Start of DATA RECORDS

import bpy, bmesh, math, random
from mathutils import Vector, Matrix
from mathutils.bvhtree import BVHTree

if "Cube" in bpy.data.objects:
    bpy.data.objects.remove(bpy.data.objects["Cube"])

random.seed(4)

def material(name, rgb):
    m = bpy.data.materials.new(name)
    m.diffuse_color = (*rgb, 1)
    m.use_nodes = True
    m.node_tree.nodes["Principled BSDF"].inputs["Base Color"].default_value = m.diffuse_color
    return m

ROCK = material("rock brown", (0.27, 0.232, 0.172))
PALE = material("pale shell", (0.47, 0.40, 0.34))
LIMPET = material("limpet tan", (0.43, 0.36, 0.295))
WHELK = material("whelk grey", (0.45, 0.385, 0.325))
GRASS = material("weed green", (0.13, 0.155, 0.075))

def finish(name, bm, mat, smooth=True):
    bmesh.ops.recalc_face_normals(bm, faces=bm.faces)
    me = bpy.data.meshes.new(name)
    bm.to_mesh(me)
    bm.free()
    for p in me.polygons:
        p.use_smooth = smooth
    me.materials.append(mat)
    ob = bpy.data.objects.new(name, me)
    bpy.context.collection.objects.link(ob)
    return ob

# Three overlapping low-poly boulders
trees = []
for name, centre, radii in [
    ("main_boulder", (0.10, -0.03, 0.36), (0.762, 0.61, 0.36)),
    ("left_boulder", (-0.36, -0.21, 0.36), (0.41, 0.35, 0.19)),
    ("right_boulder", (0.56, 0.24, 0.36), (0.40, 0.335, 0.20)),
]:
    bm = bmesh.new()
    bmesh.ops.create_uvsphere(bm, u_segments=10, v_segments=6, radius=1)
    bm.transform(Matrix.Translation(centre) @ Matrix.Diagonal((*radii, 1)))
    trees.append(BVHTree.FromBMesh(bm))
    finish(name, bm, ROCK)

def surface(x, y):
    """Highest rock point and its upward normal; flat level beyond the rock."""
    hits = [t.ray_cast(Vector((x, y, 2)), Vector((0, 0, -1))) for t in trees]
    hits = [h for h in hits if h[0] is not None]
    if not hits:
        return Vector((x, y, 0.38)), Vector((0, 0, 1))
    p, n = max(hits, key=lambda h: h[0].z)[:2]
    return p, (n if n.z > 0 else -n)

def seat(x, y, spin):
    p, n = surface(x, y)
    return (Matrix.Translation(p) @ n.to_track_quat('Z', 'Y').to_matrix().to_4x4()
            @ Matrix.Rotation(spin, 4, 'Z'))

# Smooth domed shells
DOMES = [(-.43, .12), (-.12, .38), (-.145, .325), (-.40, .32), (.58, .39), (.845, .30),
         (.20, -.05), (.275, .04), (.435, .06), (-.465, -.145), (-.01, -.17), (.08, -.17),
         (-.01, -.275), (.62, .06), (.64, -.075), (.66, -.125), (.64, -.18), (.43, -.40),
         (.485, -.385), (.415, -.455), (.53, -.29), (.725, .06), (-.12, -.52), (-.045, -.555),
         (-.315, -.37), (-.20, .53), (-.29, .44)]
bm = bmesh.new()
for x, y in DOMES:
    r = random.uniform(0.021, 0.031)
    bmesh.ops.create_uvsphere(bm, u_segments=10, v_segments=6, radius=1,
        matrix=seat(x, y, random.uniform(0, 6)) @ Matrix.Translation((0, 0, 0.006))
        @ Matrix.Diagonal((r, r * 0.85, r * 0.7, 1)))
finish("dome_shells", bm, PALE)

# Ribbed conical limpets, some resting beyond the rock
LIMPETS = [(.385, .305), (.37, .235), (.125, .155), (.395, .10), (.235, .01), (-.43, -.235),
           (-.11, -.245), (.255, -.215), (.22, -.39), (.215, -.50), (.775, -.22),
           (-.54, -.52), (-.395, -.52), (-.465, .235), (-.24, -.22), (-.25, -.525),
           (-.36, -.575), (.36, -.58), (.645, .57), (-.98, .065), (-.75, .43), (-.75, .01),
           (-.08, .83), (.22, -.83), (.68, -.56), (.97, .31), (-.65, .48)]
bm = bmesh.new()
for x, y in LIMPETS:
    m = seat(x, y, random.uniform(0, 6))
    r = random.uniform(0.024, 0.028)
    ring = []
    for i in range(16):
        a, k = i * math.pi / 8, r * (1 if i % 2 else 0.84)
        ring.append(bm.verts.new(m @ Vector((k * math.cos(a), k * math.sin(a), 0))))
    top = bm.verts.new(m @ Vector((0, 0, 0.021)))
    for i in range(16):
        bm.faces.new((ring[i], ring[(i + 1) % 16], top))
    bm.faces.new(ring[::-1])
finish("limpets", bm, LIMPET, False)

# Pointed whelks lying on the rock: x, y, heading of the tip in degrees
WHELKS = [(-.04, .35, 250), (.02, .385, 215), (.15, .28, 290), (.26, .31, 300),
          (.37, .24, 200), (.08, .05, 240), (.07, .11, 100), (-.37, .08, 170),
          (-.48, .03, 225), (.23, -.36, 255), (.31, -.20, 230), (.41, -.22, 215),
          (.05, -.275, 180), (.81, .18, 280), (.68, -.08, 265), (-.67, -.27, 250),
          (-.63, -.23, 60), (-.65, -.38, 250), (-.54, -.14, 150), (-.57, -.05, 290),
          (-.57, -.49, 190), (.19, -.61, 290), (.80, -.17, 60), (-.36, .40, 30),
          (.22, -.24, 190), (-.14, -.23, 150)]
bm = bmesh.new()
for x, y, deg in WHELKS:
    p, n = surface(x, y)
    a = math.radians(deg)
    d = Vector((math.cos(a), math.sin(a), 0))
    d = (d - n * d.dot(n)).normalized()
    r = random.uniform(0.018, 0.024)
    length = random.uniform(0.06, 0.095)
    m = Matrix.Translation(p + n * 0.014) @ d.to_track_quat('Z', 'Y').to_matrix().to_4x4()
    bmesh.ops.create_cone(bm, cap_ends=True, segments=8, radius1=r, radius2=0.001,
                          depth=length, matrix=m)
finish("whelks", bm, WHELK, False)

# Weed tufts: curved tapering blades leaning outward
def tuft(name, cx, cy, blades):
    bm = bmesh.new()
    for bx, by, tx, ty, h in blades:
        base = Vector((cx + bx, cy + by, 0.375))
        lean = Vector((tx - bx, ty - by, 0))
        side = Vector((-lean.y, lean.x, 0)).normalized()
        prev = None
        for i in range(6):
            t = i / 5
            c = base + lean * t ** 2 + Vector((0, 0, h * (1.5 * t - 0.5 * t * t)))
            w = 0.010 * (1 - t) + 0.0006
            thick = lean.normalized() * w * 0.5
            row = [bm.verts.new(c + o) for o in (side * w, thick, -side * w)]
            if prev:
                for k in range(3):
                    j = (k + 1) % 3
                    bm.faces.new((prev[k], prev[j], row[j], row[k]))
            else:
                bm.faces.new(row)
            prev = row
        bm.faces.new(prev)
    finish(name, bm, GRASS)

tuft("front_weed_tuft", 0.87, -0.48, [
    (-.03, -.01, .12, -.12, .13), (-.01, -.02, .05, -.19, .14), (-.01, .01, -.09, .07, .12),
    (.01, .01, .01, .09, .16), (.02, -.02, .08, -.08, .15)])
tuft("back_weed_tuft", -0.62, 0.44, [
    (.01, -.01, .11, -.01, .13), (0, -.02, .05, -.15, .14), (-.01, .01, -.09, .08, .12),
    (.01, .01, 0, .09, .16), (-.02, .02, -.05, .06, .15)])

End of DATA RECORDS

TRY IT →
Using the records above, set down exactly the lines from the one with "ob = bpy.data.objects.new(name, me)" through the one with "# Smooth domed shells", inclusive, and nothing more.

ANSWER BOX →
    ob = bpy.data.objects.new(name, me)
    bpy.context.collection.objects.link(ob)
    return ob

# Three overlapping low-poly boulders
trees = []
for name, centre, radii in [
    ("main_boulder", (0.10, -0.03, 0.36), (0.762, 0.61, 0.36)),
    ("left_boulder", (-0.36, -0.21, 0.36), (0.41, 0.35, 0.19)),
    ("right_boulder", (0.56, 0.24, 0.36), (0.40, 0.335, 0.20)),
]:
    bm = bmesh.new()
    bmesh.ops.create_uvsphere(bm, u_segments=10, v_segments=6, radius=1)
    bm.transform(Matrix.Translation(centre) @ Matrix.Diagonal((*radii, 1)))
    trees.append(BVHTree.FromBMesh(bm))
    finish(name, bm, ROCK)

def surface(x, y):
    """Highest rock point and its upward normal; flat level beyond the rock."""
    hits = [t.ray_cast(Vector((x, y, 2)), Vector((0, 0, -1))) for t in trees]
    hits = [h for h in hits if h[0] is not None]
    if not hits:
        return Vector((x, y, 0.38)), Vector((0, 0, 1))
    p, n = max(hits, key=lambda h: h[0].z)[:2]
    return p, (n if n.z > 0 else -n)

def seat(x, y, spin):
    p, n = surface(x, y)
    return (Matrix.Translation(p) @ n.to_track_quat('Z', 'Y').to_matrix().to_4x4()
            @ Matrix.Rotation(spin, 4, 'Z'))

# Smooth domed shells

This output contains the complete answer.